Jay Cutler and the Chicago Bears stumbled early on in Week 1 and gave up an interception return for a touchdown. Steve von Horn of SB Nation Chicago breaks down exactly what happened on that ugly pick 6 play.
I think everyone can agree that Jay Cutler and the Chicago Bears endured a rather inauspicious start to the 2012 NFL season during Week 1 against the Indianapolis Colts. Mike Tice apparently scripted the first 10 plays for the offense during the home opener. It was a suckfest. The comedy of errors started with Cutler getting sacked, Gabe Carmini getting called for a false start, Matt Forte going nowhere on a run and Roberto Garza tossing a worm burner of a shotgun snap to Jay on 3rd and 21 from five-yard line.

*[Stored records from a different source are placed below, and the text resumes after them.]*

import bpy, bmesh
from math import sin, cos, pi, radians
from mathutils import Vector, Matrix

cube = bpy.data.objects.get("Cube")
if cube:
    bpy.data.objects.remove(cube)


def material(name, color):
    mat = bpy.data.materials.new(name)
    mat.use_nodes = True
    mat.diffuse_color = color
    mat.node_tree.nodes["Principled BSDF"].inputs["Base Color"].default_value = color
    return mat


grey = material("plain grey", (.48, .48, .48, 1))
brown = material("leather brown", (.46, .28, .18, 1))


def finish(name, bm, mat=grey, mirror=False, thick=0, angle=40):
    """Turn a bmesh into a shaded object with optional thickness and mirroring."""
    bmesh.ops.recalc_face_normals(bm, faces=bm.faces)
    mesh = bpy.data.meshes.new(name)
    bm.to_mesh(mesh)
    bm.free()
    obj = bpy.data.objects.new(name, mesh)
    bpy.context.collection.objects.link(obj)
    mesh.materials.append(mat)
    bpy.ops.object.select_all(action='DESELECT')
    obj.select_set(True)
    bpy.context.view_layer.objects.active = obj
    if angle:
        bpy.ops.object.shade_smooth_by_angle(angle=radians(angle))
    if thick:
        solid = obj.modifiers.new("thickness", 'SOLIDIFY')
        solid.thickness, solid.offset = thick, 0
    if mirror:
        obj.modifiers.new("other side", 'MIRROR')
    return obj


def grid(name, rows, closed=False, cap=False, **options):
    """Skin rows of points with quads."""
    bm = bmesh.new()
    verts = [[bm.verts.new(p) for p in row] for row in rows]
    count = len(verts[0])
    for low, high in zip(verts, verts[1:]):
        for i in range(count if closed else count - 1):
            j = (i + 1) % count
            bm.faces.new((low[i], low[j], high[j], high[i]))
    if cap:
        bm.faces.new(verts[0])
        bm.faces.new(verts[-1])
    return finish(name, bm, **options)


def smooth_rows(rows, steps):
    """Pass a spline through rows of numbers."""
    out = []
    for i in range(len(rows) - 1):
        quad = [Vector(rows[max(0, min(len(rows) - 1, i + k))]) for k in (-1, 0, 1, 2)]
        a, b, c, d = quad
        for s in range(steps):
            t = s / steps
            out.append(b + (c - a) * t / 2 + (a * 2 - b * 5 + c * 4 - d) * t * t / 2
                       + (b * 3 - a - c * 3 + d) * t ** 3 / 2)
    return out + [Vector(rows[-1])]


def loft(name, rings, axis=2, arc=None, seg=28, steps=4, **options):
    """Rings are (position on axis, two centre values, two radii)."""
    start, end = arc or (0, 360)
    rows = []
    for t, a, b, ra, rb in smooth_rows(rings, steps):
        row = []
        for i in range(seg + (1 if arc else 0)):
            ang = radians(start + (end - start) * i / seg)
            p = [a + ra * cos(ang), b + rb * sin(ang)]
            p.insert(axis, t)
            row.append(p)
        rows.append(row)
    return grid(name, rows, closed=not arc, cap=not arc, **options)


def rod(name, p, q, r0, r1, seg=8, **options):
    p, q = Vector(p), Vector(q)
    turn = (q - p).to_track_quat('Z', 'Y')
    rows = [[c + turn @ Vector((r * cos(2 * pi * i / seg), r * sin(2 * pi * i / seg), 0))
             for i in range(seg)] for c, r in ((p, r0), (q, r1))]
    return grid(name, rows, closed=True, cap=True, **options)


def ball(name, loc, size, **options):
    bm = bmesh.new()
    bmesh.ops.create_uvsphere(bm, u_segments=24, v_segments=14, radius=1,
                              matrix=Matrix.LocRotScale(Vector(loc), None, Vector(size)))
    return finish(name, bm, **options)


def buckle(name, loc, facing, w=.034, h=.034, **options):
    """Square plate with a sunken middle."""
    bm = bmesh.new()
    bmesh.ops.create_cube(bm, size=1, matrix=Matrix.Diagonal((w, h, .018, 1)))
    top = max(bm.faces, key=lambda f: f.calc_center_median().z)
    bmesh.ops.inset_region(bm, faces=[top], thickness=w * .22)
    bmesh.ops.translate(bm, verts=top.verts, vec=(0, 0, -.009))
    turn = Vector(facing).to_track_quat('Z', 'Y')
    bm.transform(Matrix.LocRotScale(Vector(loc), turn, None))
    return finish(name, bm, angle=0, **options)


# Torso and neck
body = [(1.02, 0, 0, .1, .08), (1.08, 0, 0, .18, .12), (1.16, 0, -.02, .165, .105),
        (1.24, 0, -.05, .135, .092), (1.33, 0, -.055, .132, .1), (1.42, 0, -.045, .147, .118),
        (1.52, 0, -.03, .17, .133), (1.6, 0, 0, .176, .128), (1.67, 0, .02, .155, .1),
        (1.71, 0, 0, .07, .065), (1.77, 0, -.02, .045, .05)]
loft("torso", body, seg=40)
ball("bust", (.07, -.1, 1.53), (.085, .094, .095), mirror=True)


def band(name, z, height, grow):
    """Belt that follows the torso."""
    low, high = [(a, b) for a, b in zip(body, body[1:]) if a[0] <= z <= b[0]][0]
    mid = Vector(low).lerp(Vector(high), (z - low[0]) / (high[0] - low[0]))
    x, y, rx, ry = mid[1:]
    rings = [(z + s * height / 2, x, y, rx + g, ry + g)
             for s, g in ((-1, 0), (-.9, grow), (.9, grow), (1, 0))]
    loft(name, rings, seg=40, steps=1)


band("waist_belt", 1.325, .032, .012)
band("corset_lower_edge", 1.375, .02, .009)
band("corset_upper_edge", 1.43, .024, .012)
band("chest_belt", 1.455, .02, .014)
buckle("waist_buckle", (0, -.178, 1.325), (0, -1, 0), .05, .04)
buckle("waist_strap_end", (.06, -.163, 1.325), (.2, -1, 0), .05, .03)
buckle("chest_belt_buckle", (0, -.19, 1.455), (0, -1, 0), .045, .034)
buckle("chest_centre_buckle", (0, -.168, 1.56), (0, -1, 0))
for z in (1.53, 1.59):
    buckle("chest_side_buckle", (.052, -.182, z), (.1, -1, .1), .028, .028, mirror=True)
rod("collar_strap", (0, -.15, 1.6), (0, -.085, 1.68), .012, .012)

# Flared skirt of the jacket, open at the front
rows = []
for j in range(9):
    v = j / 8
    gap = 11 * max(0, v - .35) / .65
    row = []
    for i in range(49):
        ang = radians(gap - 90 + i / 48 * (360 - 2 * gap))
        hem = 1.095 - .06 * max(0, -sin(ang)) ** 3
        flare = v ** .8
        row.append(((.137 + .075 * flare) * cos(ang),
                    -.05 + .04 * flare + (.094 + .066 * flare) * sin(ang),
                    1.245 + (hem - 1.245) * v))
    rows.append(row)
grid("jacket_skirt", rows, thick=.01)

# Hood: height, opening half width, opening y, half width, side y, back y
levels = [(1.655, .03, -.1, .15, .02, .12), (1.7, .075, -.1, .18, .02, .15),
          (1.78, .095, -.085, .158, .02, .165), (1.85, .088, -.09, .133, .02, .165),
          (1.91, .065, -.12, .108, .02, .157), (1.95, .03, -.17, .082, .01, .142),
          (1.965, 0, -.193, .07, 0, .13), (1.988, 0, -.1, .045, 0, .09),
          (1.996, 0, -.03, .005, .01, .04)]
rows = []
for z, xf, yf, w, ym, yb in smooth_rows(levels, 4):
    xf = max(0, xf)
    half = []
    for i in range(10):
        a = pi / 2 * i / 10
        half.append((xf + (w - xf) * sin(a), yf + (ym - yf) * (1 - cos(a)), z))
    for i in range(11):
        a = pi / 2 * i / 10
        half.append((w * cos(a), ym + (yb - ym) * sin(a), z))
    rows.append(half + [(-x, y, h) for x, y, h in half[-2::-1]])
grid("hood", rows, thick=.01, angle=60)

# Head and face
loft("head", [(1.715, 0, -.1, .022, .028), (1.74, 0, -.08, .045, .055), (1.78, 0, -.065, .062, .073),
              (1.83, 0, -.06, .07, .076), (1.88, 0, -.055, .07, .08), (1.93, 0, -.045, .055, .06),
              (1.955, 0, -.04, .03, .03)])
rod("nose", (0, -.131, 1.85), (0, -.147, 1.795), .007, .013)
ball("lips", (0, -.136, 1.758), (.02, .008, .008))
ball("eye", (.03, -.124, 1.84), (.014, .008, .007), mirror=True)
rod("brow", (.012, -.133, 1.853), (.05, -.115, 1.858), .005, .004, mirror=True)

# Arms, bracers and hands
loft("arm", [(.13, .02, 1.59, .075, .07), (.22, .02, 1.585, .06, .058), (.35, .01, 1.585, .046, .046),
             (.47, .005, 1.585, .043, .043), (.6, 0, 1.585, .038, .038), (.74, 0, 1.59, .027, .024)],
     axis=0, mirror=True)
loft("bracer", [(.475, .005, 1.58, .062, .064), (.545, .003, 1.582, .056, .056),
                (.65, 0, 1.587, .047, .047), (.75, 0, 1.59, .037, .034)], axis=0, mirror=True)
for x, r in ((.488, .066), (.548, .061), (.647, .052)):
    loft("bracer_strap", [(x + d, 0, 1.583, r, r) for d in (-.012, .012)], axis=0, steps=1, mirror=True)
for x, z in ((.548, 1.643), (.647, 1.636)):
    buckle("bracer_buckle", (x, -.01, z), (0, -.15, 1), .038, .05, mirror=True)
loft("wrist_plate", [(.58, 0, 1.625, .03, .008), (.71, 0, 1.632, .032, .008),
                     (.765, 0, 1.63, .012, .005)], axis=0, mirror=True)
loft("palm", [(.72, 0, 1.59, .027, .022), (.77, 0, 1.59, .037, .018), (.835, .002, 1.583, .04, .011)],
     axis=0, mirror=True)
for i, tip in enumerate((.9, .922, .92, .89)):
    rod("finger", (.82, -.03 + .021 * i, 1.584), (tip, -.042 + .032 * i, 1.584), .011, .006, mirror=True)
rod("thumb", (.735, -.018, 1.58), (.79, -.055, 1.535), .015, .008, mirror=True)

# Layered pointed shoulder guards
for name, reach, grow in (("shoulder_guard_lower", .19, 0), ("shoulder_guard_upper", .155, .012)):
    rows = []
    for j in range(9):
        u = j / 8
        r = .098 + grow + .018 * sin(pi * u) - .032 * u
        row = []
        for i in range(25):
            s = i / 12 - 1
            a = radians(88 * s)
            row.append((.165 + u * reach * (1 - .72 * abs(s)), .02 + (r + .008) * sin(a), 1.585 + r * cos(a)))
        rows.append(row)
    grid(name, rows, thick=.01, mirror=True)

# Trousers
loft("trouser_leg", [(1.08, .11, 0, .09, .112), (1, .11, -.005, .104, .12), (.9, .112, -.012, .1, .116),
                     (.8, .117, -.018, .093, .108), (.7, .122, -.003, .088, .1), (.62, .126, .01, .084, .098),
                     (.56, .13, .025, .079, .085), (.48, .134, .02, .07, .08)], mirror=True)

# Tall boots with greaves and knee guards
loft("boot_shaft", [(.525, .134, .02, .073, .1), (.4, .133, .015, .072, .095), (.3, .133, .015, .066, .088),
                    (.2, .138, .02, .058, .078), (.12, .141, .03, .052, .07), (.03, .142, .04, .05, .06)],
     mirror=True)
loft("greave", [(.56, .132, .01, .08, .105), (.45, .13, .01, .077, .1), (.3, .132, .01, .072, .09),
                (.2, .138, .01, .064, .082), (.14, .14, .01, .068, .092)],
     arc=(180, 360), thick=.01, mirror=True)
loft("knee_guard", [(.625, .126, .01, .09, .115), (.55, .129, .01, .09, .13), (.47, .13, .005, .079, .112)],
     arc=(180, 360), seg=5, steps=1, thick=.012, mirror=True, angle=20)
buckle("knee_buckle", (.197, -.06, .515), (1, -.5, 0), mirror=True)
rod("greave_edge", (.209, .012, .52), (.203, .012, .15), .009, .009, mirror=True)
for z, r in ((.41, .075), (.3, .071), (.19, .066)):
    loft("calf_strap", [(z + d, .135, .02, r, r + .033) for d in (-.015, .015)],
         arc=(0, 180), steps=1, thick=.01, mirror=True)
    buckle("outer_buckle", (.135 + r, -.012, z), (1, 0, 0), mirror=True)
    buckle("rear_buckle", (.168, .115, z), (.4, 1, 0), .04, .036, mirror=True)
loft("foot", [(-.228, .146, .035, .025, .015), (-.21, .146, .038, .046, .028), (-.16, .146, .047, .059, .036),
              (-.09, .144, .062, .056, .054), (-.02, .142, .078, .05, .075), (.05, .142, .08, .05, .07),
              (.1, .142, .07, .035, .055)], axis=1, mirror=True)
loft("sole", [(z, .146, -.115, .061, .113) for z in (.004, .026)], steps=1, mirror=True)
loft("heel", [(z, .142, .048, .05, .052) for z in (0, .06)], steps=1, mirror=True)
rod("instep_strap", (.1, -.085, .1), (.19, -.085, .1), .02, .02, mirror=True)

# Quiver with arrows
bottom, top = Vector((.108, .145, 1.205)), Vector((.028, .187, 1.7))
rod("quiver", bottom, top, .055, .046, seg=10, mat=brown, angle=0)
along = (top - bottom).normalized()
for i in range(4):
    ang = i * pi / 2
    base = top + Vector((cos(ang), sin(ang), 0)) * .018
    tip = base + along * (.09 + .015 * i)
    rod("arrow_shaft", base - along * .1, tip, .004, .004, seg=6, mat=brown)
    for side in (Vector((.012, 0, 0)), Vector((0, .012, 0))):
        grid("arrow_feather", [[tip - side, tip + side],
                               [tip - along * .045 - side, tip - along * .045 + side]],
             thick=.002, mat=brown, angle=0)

As we all know, things actually got worse from that point.
On the next offensive play after the punt from the opening series -- a 1st and 10 from the three-yard-line forced by great punt coverage from the Colts -- Cutler aimed a pass for Forte in the flat that was intercepted by former Mary Hardin-Baylor (???) star linebacker Jerrell Freeman and walked into the endzone to put Indianapolis up 6-0. That play is the low point of the Bears' season so far, and it isn't even a contest (at least the 34-7 run that followed that debacle served to ease our collective pain).
The interesting thing is that it was a well-designed play where the Bears got the exact matchup they wanted and came tantalizingly close to producing a 97-yard touchdown pass from Cutler to Forte. The Bears flexed out tight end Kyle Adams, got the Colts to shift their strong safety into the box and got a one-on-one matchup between their star running back and a linebacker making his NFL debut. Three things went wrong:

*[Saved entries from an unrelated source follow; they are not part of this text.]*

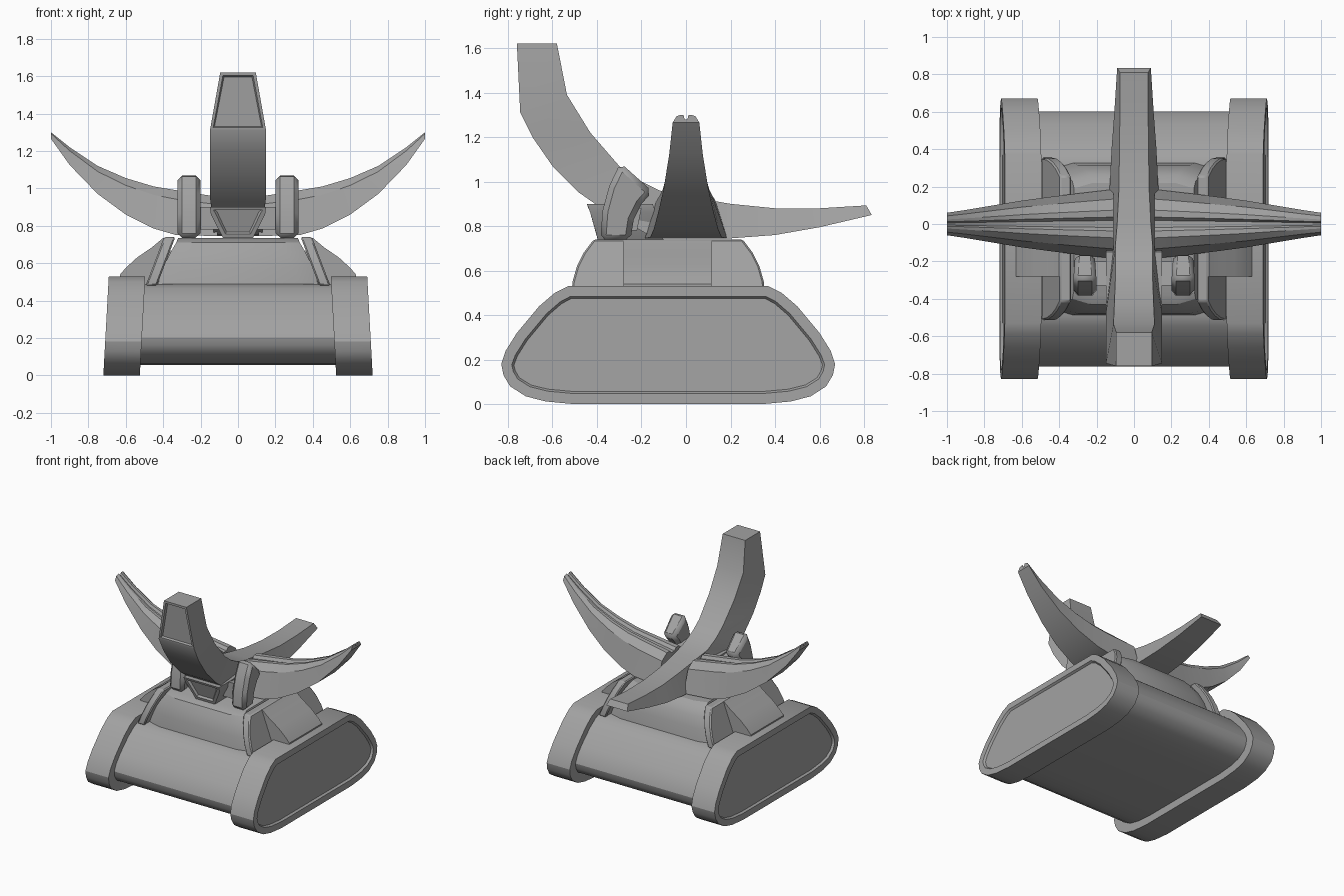
import bpy, bmesh
from mathutils import Vector

cube = bpy.data.objects.get("Cube")
if cube:
    bpy.data.objects.remove(cube, do_unlink=True)

grey = bpy.data.materials.new("warm_grey")
grey.use_nodes = True
colour = (0.36, 0.36, 0.36, 1)
grey.diffuse_color = colour
grey.node_tree.nodes["Principled BSDF"].inputs["Base Color"].default_value = colour


def loft(name, rings, mirror=False, bevel=0, panel=None, smooth=0.5):
    """Skin equal-length rings; panel = (point, normal, margin, depth) sinks one face."""
    bm = bmesh.new()
    loops = [[bm.verts.new(p) for p in ring] for ring in rings]
    n = len(loops[0])
    for a, b in zip(loops, loops[1:]):
        for i in range(n):
            j = (i + 1) % n
            bm.faces.new((a[i], a[j], b[j], b[i]))
    bm.faces.new(loops[0])
    bm.faces.new(loops[-1])
    bmesh.ops.recalc_face_normals(bm, faces=bm.faces)
    if panel:
        point, normal, margin, depth = panel
        bm.normal_update()
        facing = [f for f in bm.faces if f.normal.dot(Vector(normal)) > 0.8]
        face = min(facing, key=lambda f: (f.calc_center_median() - Vector(point)).length)
        bmesh.ops.inset_region(bm, faces=[face], thickness=margin)
        bmesh.ops.inset_region(bm, faces=[face], thickness=0.01, depth=-depth)
    mesh = bpy.data.meshes.new(name)
    bm.to_mesh(mesh)
    bm.free()
    mesh.materials.append(grey)
    obj = bpy.data.objects.new(name, mesh)
    bpy.context.collection.objects.link(obj)
    bpy.ops.object.select_all(action="DESELECT")
    obj.select_set(True)
    bpy.context.view_layer.objects.active = obj
    bpy.ops.object.shade_smooth_by_angle(angle=smooth)
    if bevel:
        mod = obj.modifiers.new("Bevel", "BEVEL")
        mod.width, mod.segments = bevel, 1
    if mirror:
        obj.modifiers.new("Mirror", "MIRROR")
    return obj


# Track outline, mirrored front to back
MID = -0.08
half = [(0.45, 0.53), (0.51, 0.50), (0.58, 0.44), (0.68, 0.32), (0.73, 0.24), (0.75, 0.18),
        (0.74, 0.13), (0.71, 0.08), (0.64, 0.035), (0.55, 0.012), (0.42, 0)]
outline = half + [(-y, z) for y, z in reversed(half)]

# Track pods lean inward and have a sunken outer panel
pod = [[(x - 0.055 * z, MID + y, z) for y, z in outline] for x in (0.525, 0.72)]
loft("track_pod", pod, mirror=True, panel=((0.72, MID, 0.25), (1, 0, 0), 0.047, 0.015))

# Hull between the tracks
loft("hull", [[(x, MID + 0.91 * y, 0.055 + 0.82 * z) for y, z in outline] for x in (-0.53, 0.53)])

# Raised deck
deck = []
for z, w, front, back in [(0.45, 0.44, -0.49, 0.33), (0.58, 0.40, -0.478, 0.315),
                          (0.66, 0.36, -0.455, 0.29), (0.71, 0.33, -0.43, 0.26),
                          (0.735, 0.32, -0.38, 0.22)]:
    deck.append([(-w, front + 0.03, z), (-w + 0.1, front, z), (w - 0.1, front, z), (w, front + 0.03, z),
                 (w, back - 0.03, z), (w - 0.1, back, z), (-w + 0.1, back, z), (-w, back - 0.03, z)])
loft("deck", deck)

# Arched plates on each side of the deck
arch = [(0.435, 0.48), (0.43, 0.55), (0.41, 0.62), (0.38, 0.68), (0.335, 0.74)]
arch += [(-y, z) for y, z in reversed(arch)]
loft("deck_arch", [[(x - 0.38 * (z - 0.49), MID + y, z) for y, z in arch] for x in (0.43, 0.49)],
     mirror=True, bevel=0.008)

# Side fairings sloping onto the tracks
slope = [(0.36, 0.735), (0.40, 0.735), (0.46, 0.685), (0.54, 0.63), (0.60, 0.575),
         (0.63, 0.54), (0.63, 0.46), (0.36, 0.46)]
loft("side_fairing", [[(x, y, z) for x, z in slope] for y in (-0.28, 0.115)], mirror=True)

# Curved spine: upper y, z, lower y, z, upper and lower half-width
spine = [(-0.58, 1.62, -0.76, 1.62, 0.095, 0.095), (-0.535, 1.39, -0.745, 1.31, 0.11, 0.15),
         (-0.43, 1.22, -0.69, 1.20, 0.105, 0.15), (-0.30, 1.07, -0.60, 1.07, 0.1, 0.15),
         (-0.22, 1.01, -0.48, 0.95, 0.1, 0.15), (-0.12, 0.96, -0.38, 0.88, 0.1, 0.14),
         (0, 0.935, -0.15, 0.75, 0.09, 0.13), (0.2, 0.9, 0.2, 0.745, 0.08, 0.13),
         (0.4, 0.88, 0.4, 0.76, 0.078, 0.12), (0.6, 0.88, 0.6, 0.795, 0.075, 0.105),
         (0.81, 0.893, 0.835, 0.85, 0.075, 0.09)]
loft("spine_blade", [[(-t, uy, uz), (t, uy, uz), (b, ly, lz), (-b, ly, lz)]
                     for uy, uz, ly, lz, t, b in spine],
     panel=((0, -0.75, 1.47), (0, -1, 0), 0.022, 0.015))

# Swept side blades with a groove along the top: x, top z, bottom z, half-depth
wing = []
for x, top, low, w in [(0.11, 0.955, 0.745, 0.185), (0.33, 0.99, 0.75, 0.16),
                       (0.45, 1.01, 0.785, 0.145), (0.6, 1.055, 0.86, 0.125),
                       (0.75, 1.12, 0.97, 0.1), (0.9, 1.22, 1.125, 0.075), (1.0, 1.3, 1.265, 0.06)]:
    shoulder = top - 0.2 * (top - low)
    wing.append([(x, w, low), (x, 0.72 * w, shoulder), (x, 0.4 * w, top), (x, 0.2 * w, top),
                 (x, 0.1 * w, top - 0.02), (x, -0.1 * w, top - 0.02),
                 (x, -0.2 * w, top), (x, -0.4 * w, top), (x, -0.72 * w, shoulder), (x, -w, low)])
loft("side_blade", wing, mirror=True, smooth=0.35)

# Upright claws beside the spine: front y, z, back y, z
claw = [(-0.385, 0.735, -0.25, 0.735), (-0.375, 0.87, -0.235, 0.83),
        (-0.345, 0.98, -0.2, 0.9), (-0.295, 1.085, -0.15, 0.955)]
loft("claw", [[(0.2, fy, fz), (0.325, fy, fz), (0.315, by, bz), (0.21, by, bz)]
              for fy, fz, by, bz in claw], mirror=True, bevel=0.025)

# Pivot joining the claws
loft("claw_pivot", [[(x, -0.33, 0.78), (x, -0.22, 0.78), (x, -0.2, 0.88), (x, -0.33, 0.9)]
                    for x in (-0.22, 0.22)])

# Tapered block under the raised spine, with a sunken front panel
loft("front_block", [[(-0.15, y, 0.9), (0.15, y, 0.9), (0.145, y + 0.015, 0.86),
                      (0.08, y + 0.05, 0.735), (-0.08, y + 0.05, 0.735), (-0.145, y + 0.015, 0.86)]
                     for y in (-0.445, -0.15)],
     panel=((0, -0.43, 0.82), (0, -1, 0), 0.025, 0.015))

- Brandon Marshall couldn't quite get the right depth on his rub route (read: pick play) to disrupt the angle of Freeman and create space for the throw.
- Jay Cutler didn't utilize the open space behind the defense and failed to lead Forte down the field by putting more air under the ball.
- Roberto Gazra got blown up by nose tackle Antonio Johnson, who busted into the backfield on the three-step drop and probably forced Jay to rush the throw from the shadow of his own goalposts.
I've made a resolution to go beyond the talk and try to actually show you what happened on various Bears plays throughout the season using All-22 coaches' film (learn more here). Now let's take a look at what happened on that ugly pick-6 from Jay Cutler and the Chicago Bears offense from Week 1: